Lacrimal gland adenoid cystic carcinomas are rare, aggressive orbital tumors that share histopathologic similarities with salivary gland malignancies. Neutron radiotherapy may be useful for treatment due to its high biological effectiveness for salivary malignancies.
The authors retrospectively reviewed the outcomes for 11 lacrimal gland adenoid cystic carcinoma patients treated with neutrons from 1988 to 2011. Most had undergone surgery prior to radiation therapy. However, gross residual disease was present in 8 patients. The most common American Joint Committee on Cancer stage was T4cN0M0. Four patients with skull base involvement received a radiosurgery boost and 1 received a proton therapy boost.
Median follow up was 6.2 years. Median overall survival was 11.1 years and median disease-free survival was 6.3 years. Five-year local control was estimated by the Kaplan–Meier method as 80%. Three patients had a local recurrence; 4 developed distant metastases. Six patients died. Seven patients had intact vision in the affected eye before neutron radiation. Two required enucleation for a painful dry eye. Of the 5 who avoided an enucleation, 3 had either severe visual impairment (20/400) or only light perception and 2 were without known vision compromise or complications at the time of their death. One patient developed asymptomatic frontal lobe radionecrosis after 2 courses of radiation therapy.
Neutron radiation therapy achieved excellent 5-year local control in this series of high-risk patients, with most cases having gross residual disease. Late recurrences and distant metastases remain a challenge.
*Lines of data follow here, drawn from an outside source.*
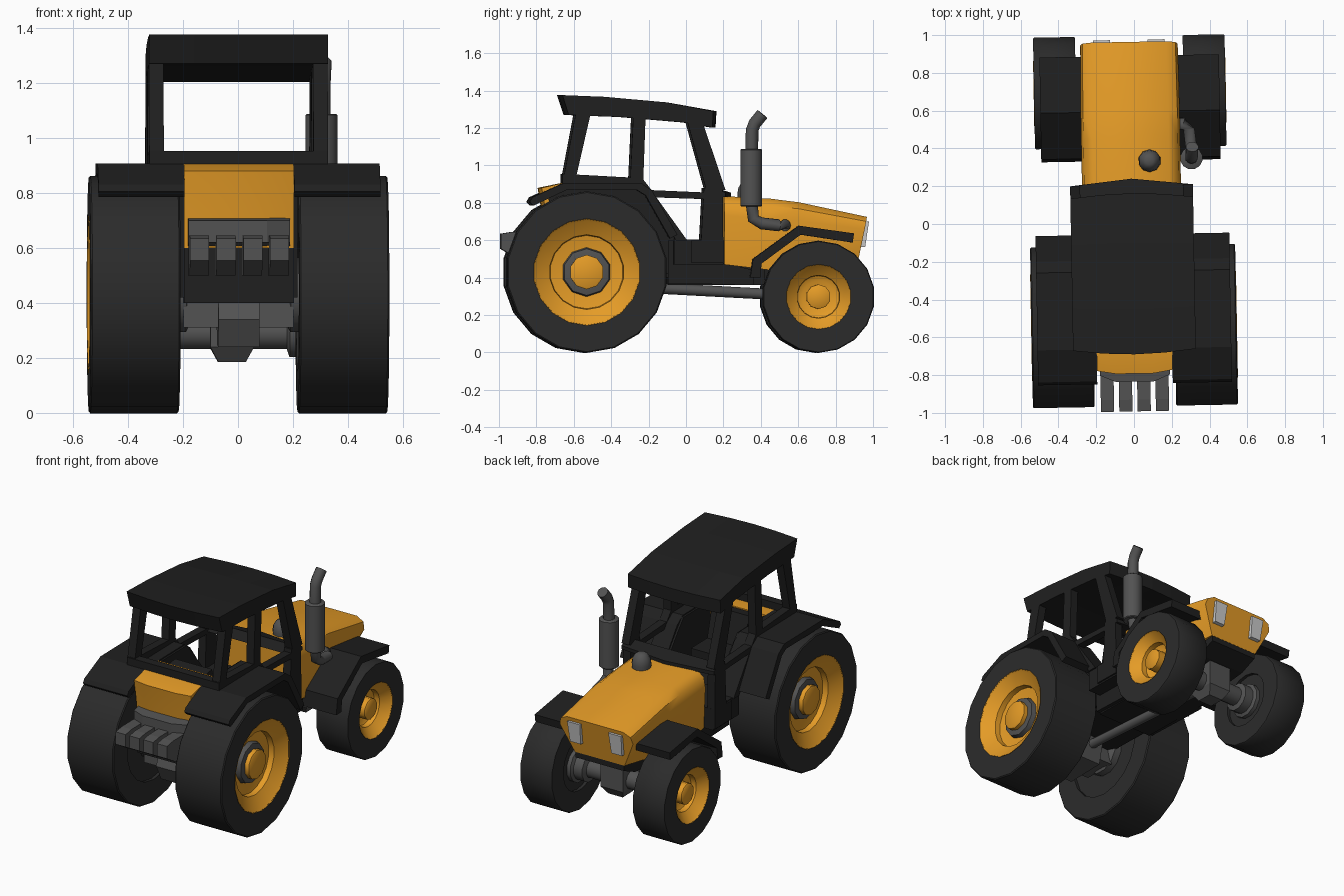
import bpy, bmesh, math
from mathutils import Matrix, Vector

if "Cube" in bpy.data.objects:
    bpy.data.objects.remove(bpy.data.objects["Cube"])

def material(name, rgb):
    m = bpy.data.materials.new(name)
    m.diffuse_color = (*rgb, 1)
    m.use_nodes = True
    m.node_tree.nodes["Principled BSDF"].inputs["Base Color"].default_value = m.diffuse_color
    return m

ORANGE = material("orange paint", (0.78, 0.33, 0.02))
DARK = material("dark frame", (0.014, 0.014, 0.014))
TYRE = material("tyre rubber", (0.024, 0.024, 0.024))
GREY = material("grey metal", (0.085, 0.085, 0.085))
LAMP = material("lamp glass", (0.65, 0.65, 0.65))

def loft(name, rings, mat, closed=False, smooth=None):
    """Skin a series of equal-length rings; cap the ends unless closed."""
    bm = bmesh.new()
    vs = [[bm.verts.new(p) for p in r] for r in rings]
    n, k = len(vs[0]), len(vs)
    for i in range(k if closed else k - 1):
        a, b = vs[i], vs[(i + 1) % k]
        for j in range(n):
            bm.faces.new((a[j], a[(j + 1) % n], b[(j + 1) % n], b[j]))
    if not closed:
        bm.faces.new(vs[0])
        bm.faces.new(vs[-1])
    bmesh.ops.recalc_face_normals(bm, faces=bm.faces[:])
    me = bpy.data.meshes.new(name)
    bm.to_mesh(me)
    bm.free()
    me.materials.append(mat)
    ob = bpy.data.objects.new(name, me)
    bpy.context.collection.objects.link(ob)
    if smooth:
        bpy.ops.object.select_all(action='DESELECT')
        bpy.context.view_layer.objects.active = ob
        ob.select_set(True)
        bpy.ops.object.shade_smooth_by_angle(angle=math.radians(smooth))
    return ob

def prism(name, yz, x0, x1, mat):
    return loft(name, [[(x, y, z) for y, z in yz] for x in (x0, x1)], mat)

def pair(name, yz, x0, x1, mat):
    prism("right_" + name, yz, x0, x1, mat)
    prism("left_" + name, yz, -x0, -x1, mat)

def box(name, x0, x1, y0, y1, z0, z1, mat):
    return prism(name, [(y0, z0), (y1, z0), (y1, z1), (y0, z1)], x0, x1, mat)

def lathe(name, prof, c, n, mat, closed=False, axis='X'):
    """Revolve (offset, radius) pairs about an x or z axis through c."""
    rings = []
    for t, r in prof:
        ring = []
        for i in range(n):
            a = 2 * math.pi * (i + 0.5) / n
            u, v = r * math.cos(a), r * math.sin(a)
            ring.append((c[0] + t, c[1] + u, c[2] + v) if axis == 'X'
                        else (c[0] + u, c[1] + v, c[2] + t))
        rings.append(ring)
    return loft(name, rings, mat, closed, 42)

def tube(name, pts, r, n, mat):
    pts = [Vector(p) for p in pts]
    rings = []
    for i, p in enumerate(pts):
        d = (pts[min(i + 1, len(pts) - 1)] - pts[max(i - 1, 0)]).normalized()
        ref = Vector((1, 0, 0)) if abs(d.x) < 0.8 else Vector((0, 0, 1))
        u = d.cross(ref).normalized()
        v = d.cross(u)
        rings.append([p + r * (u * math.cos(2 * math.pi * j / n) + v * math.sin(2 * math.pi * j / n))
                      for j in range(n)])
    return loft(name, rings, mat, smooth=50)

# Wheels: tyre with a closed inner side, stepped dished rim and hub cap
def wheel(name, s, y, z, R, rim, ring, hub, x0, x1):
    def turn(part, prof, mat, n=18, closed=False):
        lathe(name + part, [(s * t, r) for t, r in prof], (0, y, z), n, mat, closed)
    turn("_tyre", [(x0, rim), (x0, R * .985), (x0 + .006, R), (x1 - .006, R), (x1, R * .985),
                   (x1, rim)], TYRE, closed=True)
    turn("_inner_disc", [(x0 + .02, rim * 1.01), (x0 + .05, rim * 1.01)], TYRE)
    turn("_rim", [(x0 + .08, rim * 1.01), (x1 + .002, rim * 1.01), (x1 - .01, rim * .96), (x1 - .05, ring),
                  (x1 - .085, ring * .98), (x1 - .1, hub * 1.3)], ORANGE)
    turn("_hub_cap", [(x1 - .11, hub), (x1 - .035, hub), (x1 - .03, hub * .9)], ORANGE, 10)

for s, side in ((1, "right"), (-1, "left")):
    wheel(side + "_rear", s, -.54, .43, .432, .283, .2, .092, .216, .543)
    lathe(side + "_rear_hub_ring", [(s * .43, .135), (s * .475, .125), (s * .48, .1)], (0, -.54, .43), 10, GREY)
    wheel(side + "_front", s, .70, .298, .3, .172, .115, .066, .285, .507)
    # Axle halves with flanges
    lathe(side + "_rear_axle", [(0, .08), (s * .16, .08), (s * .19, .14), (s * .24, .14)], (0, -.54, .43), 12, GREY)
    lathe(side + "_front_axle", [(0, .06), (s * .2, .06), (s * .21, .09), (s * .27, .09), (s * .28, .11),
                                 (s * .31, .11)], (0, .70, .29), 12, GREY)
    # Headlights
    x = s * .145
    loft(side + "_headlight", [[(x - .045, .93, .70), (x + .045, .93, .70), (x + .038, .90, .56), (x - .038, .90, .56)],
                               [(x - .045, .975, .698), (x + .045, .975, .698), (x + .045, .985, .66), (x - .045, .985, .66)]
                               ][:1] + [[(x - .045, .975, .70), (x + .045, .975, .70), (x + .037, .955, .565),
                                         (x - .037, .955, .565)]], LAMP)

# Hood: chamfered section running to a narrower nose
def hood_ring(y, zt, zb, wt, wb, lean=0):
    h = zt - zb
    half = [(wb, 0), (wt, .72), (wt - .012, .9), (wt - .06, 1)]
    pts = half + [(-x, f) for x, f in reversed(half)]
    return [(x, y - lean * (1 - f), zb + h * f) for x, f in pts]

loft("hood", [hood_ring(.20, .836, .47, .262, .25), hood_ring(.45, .822, .44, .262, .25),
              hood_ring(.60, .803, .455, .262, .23), hood_ring(.964, .725, .485, .258, .175, .048)], ORANGE, smooth=42)
prism("hood_underside", [(.2, .36), (.45, .36), (.80, .40), (.915, .45), (.915, .5), (.2, .5)], -.17, .17, DARK)
lathe("air_intake_cap", [(-.03, .055), (.02, .06), (.05, .055), (.08, .038), (.09, .02)],
      (.098, .333, .83), 10, GREY, axis='Z')

# Exhaust stack
tube("exhaust_elbow", [(.2, .525, .68), (.28, .525, .68), (.31, .49, .68), (.32, .40, .69), (.32, .355, .715),
                       (.32, .345, .80)], .032, 10, GREY)
lathe("exhaust_muffler", [(-.155, .055), (-.15, .06), (.148, .06), (.152, .055)], (.32, .343, .935), 12, GREY, axis='Z')
tube("exhaust_pipe", [(.32, .345, 1.06), (.32, .348, 1.19), (.322, .362, 1.225), (.325, .403, 1.275)], .034, 10, GREY)

# Front fenders
pair("front_fender", [(.335, .40), (.35, .50), (.595, .678), (.89, .637), (.883, .588), (.605, .63),
                      (.395, .475), (.39, .40)], .235, .475, DARK)

# Rear fenders with inner walls
pair("rear_fender", [(-.845, .805), (-.83, .83), (-.66, .907), (-.25, .907), (-.19, .865), (-.055, .63),
                     (-.095, .61), (-.225, .84), (-.27, .868), (-.65, .868), (-.825, .785)], .20, .513, DARK)
pair("fender_wall", [(-.70, .42), (-.74, .84), (-.66, .9), (-.24, .9), (-.18, .83), (0, .60), (0, .42)],
     .188, .214, DARK)

# Chassis and cab floor
box("transmission_body", -.2, .2, -.74, .2, .40, .60, DARK)
box("cab_floor", -.315, .315, -.07, .195, .47, .605, DARK)
box("lower_frame", -.2, .2, -.1, .42, .36, .49, DARK)
pair("floor_sill", [(-.1, .37), (-.1, .6), (.195, .6), (.195, .48), (.36, .44), (.36, .36)], .17, .225, DARK)
tube("drive_shaft", [(0, -.5, .362), (0, .7, .298)], .029, 10, GREY)
loft("front_differential", [[(-.05, .65, .185), (.05, .65, .185), (.05, .75, .185), (-.05, .75, .185)],
                            [(-.08, .61, .24), (.08, .61, .24), (.08, .79, .24), (-.08, .79, .24)],
                            [(-.08, .61, .40), (.08, .61, .40), (.08, .79, .40), (-.08, .79, .40)]], GREY)
prism("rear_differential", [(-.70, .42), (-.73, .34), (-.68, .24), (-.42, .25), (-.38, .42)], -.075, .075, GREY)
box("rear_crossbeam", -.2, .2, -.67, -.45, .31, .40, GREY)

# Orange rear deck, hitch housing and four lift rods
loft("rear_deck", [[(x, y, z) for y, z in ((-.66, .907), (-b, .88), (.02 - b, .76), (.04 - b, .60), (-.52, .60), (-.52, .907))]
                   for x, b in ((-.2, .775), (-.1, .792), (.1, .792), (.2, .775))], ORANGE, smooth=30)
loft("hitch_housing", [[(x, y, z) for y, z in ((-.7, .60), (b, .62), (b, .70), (-.7, .715))]
                       for x, b in ((-.185, -.80), (-.1, -.835), (.1, -.835), (.185, -.80))], GREY)
for i in range(4):
    x = -.148 + i * .097
    prism("lift_rod_%d" % (i + 1), [(-.992, .555), (-.992, .635), (-.93, .645), (-.74, .645), (-.74, .50), (-.90, .50)],
          x - .035, x + .035, GREY)

# Seat
prism("seat", [(-.50, .60), (-.52, .90), (-.45, .91), (-.40, .72), (-.23, .72), (-.23, .60)], -.13, .13, DARK)

# Cab pillars and belt rails, one set per side
X0, X1 = .272, .325
pair("rear_pillar", [(-.665, .91), (-.60, .91), (-.515, 1.28), (-.595, 1.28)], X0, X1, DARK)
pair("middle_pillar", [(-.305, .90), (-.235, .90), (-.222, 1.26), (-.288, 1.26)], X0, X1, DARK)
pair("front_pillar", [(.105, .86), (.205, .87), (.08, 1.24), (0, 1.24)], X0, X1, DARK)
pair("front_side_panel", [(.075, .60), (.09, .88), (.19, .88), (.195, .48), (.02, .48), (.02, .60)], X0, X1, DARK)
pair("rear_belt_rail", [(-.66, .90), (-.66, .955), (-.24, .932), (-.16, .83), (-.22, .85), (-.25, .90)], X0, X1, DARK)
pair("door_rail", [(-.19, .83), (-.19, .868), (.11, .855), (.11, .82)], X0, X1, DARK)
pair("door_sill_edge", [(-.25, .90), (-.19, .865), (0, .60), (-.06, .60)], .2, X1, DARK)
box("rear_window_rail", -X1, X1, -.665, -.61, .905, .953, DARK)

# Bowed cowl under the windscreen and bowed roof
loft("windscreen_cowl", [[(x, y, z) for y, z in ((.10, .835), (f, .832), (f, .855), (.14, .882))]
                         for x, f in ((-X1, .205), (0, .24), (X1, .205))], DARK)
roof = [(-.69, 1.376), (-.45, 1.367), (-.1, 1.337), (.163, 1.29), (.158, 1.203), (0, 1.23), (-.36, 1.259), (-.655, 1.27)]
loft("cab_roof", [[(x, -.26 + (y + .26) * k, z) for y, z in roof]
                  for x, k in ((-.325, .945), (-.16, .985), (0, 1), (.16, .985), (.325, .945))], DARK)

# The whole tractor stands turned by about one degree
M = Matrix.Translation((-.0097, 0, 0)) @ Matrix.Rotation(math.radians(1.04), 4, 'Z')
for ob in bpy.context.collection.objects:
    ob.matrix_world = M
Meaningful ipsilateral vision preservation was not possible in most cases in the long term, although only 2 patients required an enucleation for treatment effects.
Eleven patients were treated with neutron radiotherapy for lacrimal gland adenoid cystic carcinoma; 5-year local control was superior to historically reported outcomes with orbital exenteration or conventional radiotherapy.
*University of Washington Medical Center, Seattle, Washington; †Indiana University School of Medicine, Bloomington, Indiana; and ‡Harborview Medical Center, Seattle, Washington, U.S.A.
Accepted for publication March 21, 2013.
The authors have no financial or conflicts of interest to disclose.
Address correspondence and reprint requests to Upendra Parvathaneni, M.B.B.S., F.R.A.N.Z.C.R., University of Washington Medical Center, 1959 NE Pacific Street, Box 356043, Seattle, WA 98195. E-mail: firstname.lastname@example.org